The close personal relationship between Liacouras and Swygert, (who according to Mark Humphrey, a former WRTI staff engineer and assistant general manager, were both understandably excited about the idea of repeater stations in the late 1980s for the promotion of Temple and student enrollment), the well placed classical connections of trustees like Milton L. Rock, and the intense interest in acquiring radio frequencies and the necessary monitoring of the communications market that goes along with that activity, all give some credence to a suspicion that the Temple administration's immediate excuse for changing the all jazz format, the (surprise!) gift of 3,000 classical CDS from Greater Media, wasn't on the level.
A great many observers felt Temple was clinching a deal made many months before July 1997, possibly even before the Spring fundraiser when monies were collected from loyal jazz fans to "keep jazz alive." What better way could the elite organizations in Philadelphia make sure that classical was kept safe (it was already known for 18 months that the format at WFLN would eventually be changed) and help Temple University dump their urban jazz image at the same time? A quid pro quo was thought to have been reached politely among Philly's beautiful people. A gentlemen's agreement had been hammered out. Why else the utter silence from the people at the top of Philadelphia's society, both black and white?
It might be puzzling to some people why Larry Wexler and H. Patrick Swygert were so interested in purchasing so many radio frequencies in the early 1990s, but a series of remarks made by FCC commissioner Susan Ness in February 1996 may clear up the confusion. As part of the Public Policy Forum Series at the Wharton School of the University of Pennsylvania, she gave an address on the Telecommunications Act of 1996 and said that after "years of wrangling by a host of interested parties, legislation was crafted that won overwhelming bipartisan support in both Houses of Congress." She addressed the broadcast industry's deregulation:
Waldron Broadcasting, possibly, was trying to position itself to reap the windfall of mega-profits that would be forthcoming when the telecommunications legislation went into effect.

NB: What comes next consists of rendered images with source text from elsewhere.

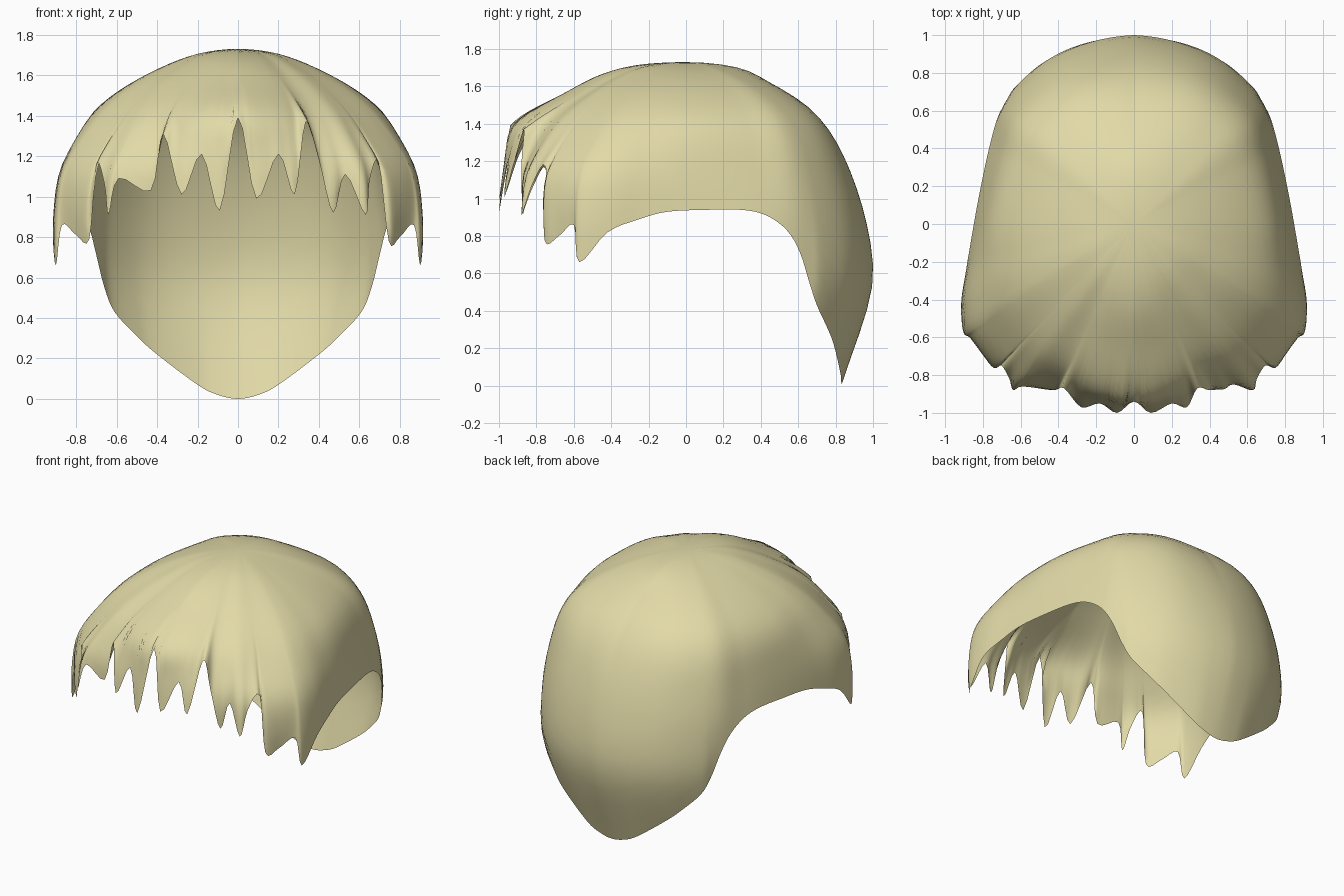
import bpy, bmesh, math
from mathutils import Vector

if "Cube" in bpy.data.objects:
    bpy.data.objects.remove(bpy.data.objects["Cube"])

TOP = 1.73
RINGS = 24
STEPS = 4


def curve(table, x):
    """Smooth interpolation through (x, value) pairs."""
    n = len(table)
    x = min(max(x, table[0][0]), table[-1][0])
    i = 0
    while i < n - 2 and x > table[i + 1][0]:
        i += 1

    def slope(k):
        a, b = table[max(k - 1, 0)], table[min(k + 1, n - 1)]
        return (b[1] - a[1]) / (b[0] - a[0])
    (x0, y0), (x1, y1) = table[i], table[i + 1]
    h = x1 - x0
    t = (x - x0) / h
    return (y0 * (1 + 2 * t) * (1 - t) ** 2 + h * slope(i) * t * (1 - t) ** 2
            + y1 * t * t * (3 - 2 * t) + h * slope(i + 1) * t * t * (t - 1))


def profile(points):
    """(fraction of plan radius, z) -> table over sqrt of depth below the crown."""
    return [(0, 0)] + [(math.sqrt(TOP - z), f) for f, z in points]


# Dome profiles every 45 degrees from front centre to back centre
profiles = [profile(p) for p in (
    [(.22, 1.72), (.43, 1.675), (.66, 1.565), (.94, 1.40), (.98, 1.2), (1, .9), (1, .6)],
    [(.23, 1.705), (.40, 1.64), (.54, 1.565), (.72, 1.43), (.84, 1.30), (.96, 1.13), (1, .9), (1, .6)],
    [(.24, 1.70), (.46, 1.63), (.78, 1.46), (.885, 1.34), (.955, 1.13), (.99, .93), (1, .8), (1, .6)],
    [(.25, 1.698), (.42, 1.645), (.60, 1.565), (.76, 1.46), (.86, 1.33), (.94, 1.1),
     (.99, .85), (1, .58), (.95, .36), (.83, 0)],
    [(.28, 1.70), (.45, 1.62), (.65, 1.49), (.78, 1.34), (.90, 1.09),
     (.98, .8), (1, .58), (.96, .38), (.83, 0)])]

# Plan outline, front centre to back centre
plan = [(0, -.985), (.3, -.97), (.45, -.91), (.63, -.88), (.76, -.77), (.9, -.58), (.92, -.45),
        (.89, -.2), (.857, 0), (.818, .2), (.772, .4), (.715, .61), (.6, .75),
        (.4, .9), (.2, .97), (0, 1)]
radius = [(math.atan2(x, -y), math.hypot(x, y)) for x, y in plan]


def dome(angle, w):
    around = [(i * math.pi / 4, curve(p, w)) for i, p in enumerate(profiles)]
    return curve(radius, angle) * curve(around, angle)


# Rim: jagged fringe (each side differs), then the mirrored ear and nape line
fringe_right = [(.09, -1, .99), (.2, -.95, 1.21), (.28, -.97, 1.01), (.335, -.87, 1.37),
                (.40, -.88, 1.18), (.47, -.87, .92), (.53, -.85, 1.11), (.63, -.88, .91),
                (.65, -.82, 1.08), (.695, -.75, 1.17), (.745, -.757, .78),
                (.80, -.68, .80), (.87, -.6, .86)]
fringe_left = [(-.09, -1, .93), (-.18, -.95, 1.21), (-.28, -.97, 1.01), (-.37, -.87, 1.31),
               (-.43, -.88, 1.03), (-.59, -.86, 1.09), (-.64, -.88, .91),
               (-.66, -.82, 1.06), (-.70, -.75, 1.16), (-.735, -.757, .79),
               (-.80, -.68, .81), (-.87, -.6, .86)]
nape = [(.9, -.57, .66), (.915, -.42, .82), (.89, -.25, .89), (.865, -.1, .93), (.83, .1, .94),
        (.79, .3, .94), (.76, .43, .91), (.73, .54, .83), (.70, .61, .71), (.66, .66, .55),
        (.61, .70, .43), (.5, .755, .31), (.4, .79, .22), (.2, .825, .07), (.1, .83, .02)]
rim = ([(0, -.94, 1.39)] + fringe_right + nape + [(0, .83, 0)]
       + [(-x, y, z) for x, y, z in reversed(nape)] + fringe_left[::-1])
rim = [Vector(p) for p in rim]

# Closed spline through the rim points
samples = []
for i in range(len(rim)):
    a, b, c, d = (rim[(i + k) % len(rim)] for k in (-1, 0, 1, 2))
    for j in range(STEPS):
        t = j / STEPS
        p = (b * 2 + (c - a) * t + (a * 2 - b * 5 + c * 4 - d) * t ** 2
             + (b * 3 - a - c * 3 + d) * t ** 3) / 2
        p.z = max(p.z, 0)
        samples.append(p)

# Hair shell: spokes run from the crown over the dome to the rim
bm = bmesh.new()
crown = bm.verts.new((0, 0, TOP))
spokes = []
for p in samples:
    angle = math.atan2(abs(p.x), -p.y)
    length = math.hypot(p.x, p.y)
    w_end = math.sqrt(TOP - p.z)
    offset = length - dome(angle, w_end)
    spoke = []
    for k in range(1, RINGS + 1):
        t = k / RINGS
        r = dome(angle, w_end * t) + offset * t ** 8
        spoke.append(bm.verts.new((p.x / length * r, p.y / length * r, TOP - (w_end * t) ** 2)))
    spokes.append(spoke)
for i, s in enumerate(spokes):
    n = spokes[(i + 1) % len(spokes)]
    bm.faces.new((crown, s[0], n[0]))
    for k in range(RINGS - 1):
        bm.faces.new((s[k], s[k + 1], n[k + 1], n[k]))
for f in bm.faces:
    f.smooth = True
mesh = bpy.data.meshes.new("hair_shell")
bm.to_mesh(mesh)
bm.free()
hair = bpy.data.objects.new("hair_shell", mesh)
bpy.context.collection.objects.link(hair)

mat = bpy.data.materials.new("blond")
mat.diffuse_color = (.76, .70, .39, 1)
mat.use_nodes = True
mat.node_tree.nodes["Principled BSDF"].inputs["Base Color"].default_value = mat.diffuse_color
mesh.materials.append(mat)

Wexler said, "Radio stations became much more valuable" and added cryptically, "deregulation hasn't done a thing for the consumer." Waldron didn't get to cash in, but others did. Marc Fisher, a writer for the Washington Post, noted in his story about the demise of Washington DC's only full time jazz station WDCU [at the same time WRTI was being secretly dismantled], wrote that "The sale-a-thon in the radio business continues unabated: More than 2,100 of the nation's 10,300 commercial stations have changed hands since the new Telecommunications Act became law last year, lifting most restrictions on ownership." What is notable here is that WDCU, a small community college station, a station that might have sold pre-1996 for a few million dollars, was being bought for a whopping $13 million dollars! Since deregulation, financially squeezed college stations have jumped at the money, and jazz formats, primarily run by college outlets, have been the victims of the buyouts.
A 1995 article in Downbeat by John Corbett already decried the loss of serious cultural programming on "public" radio: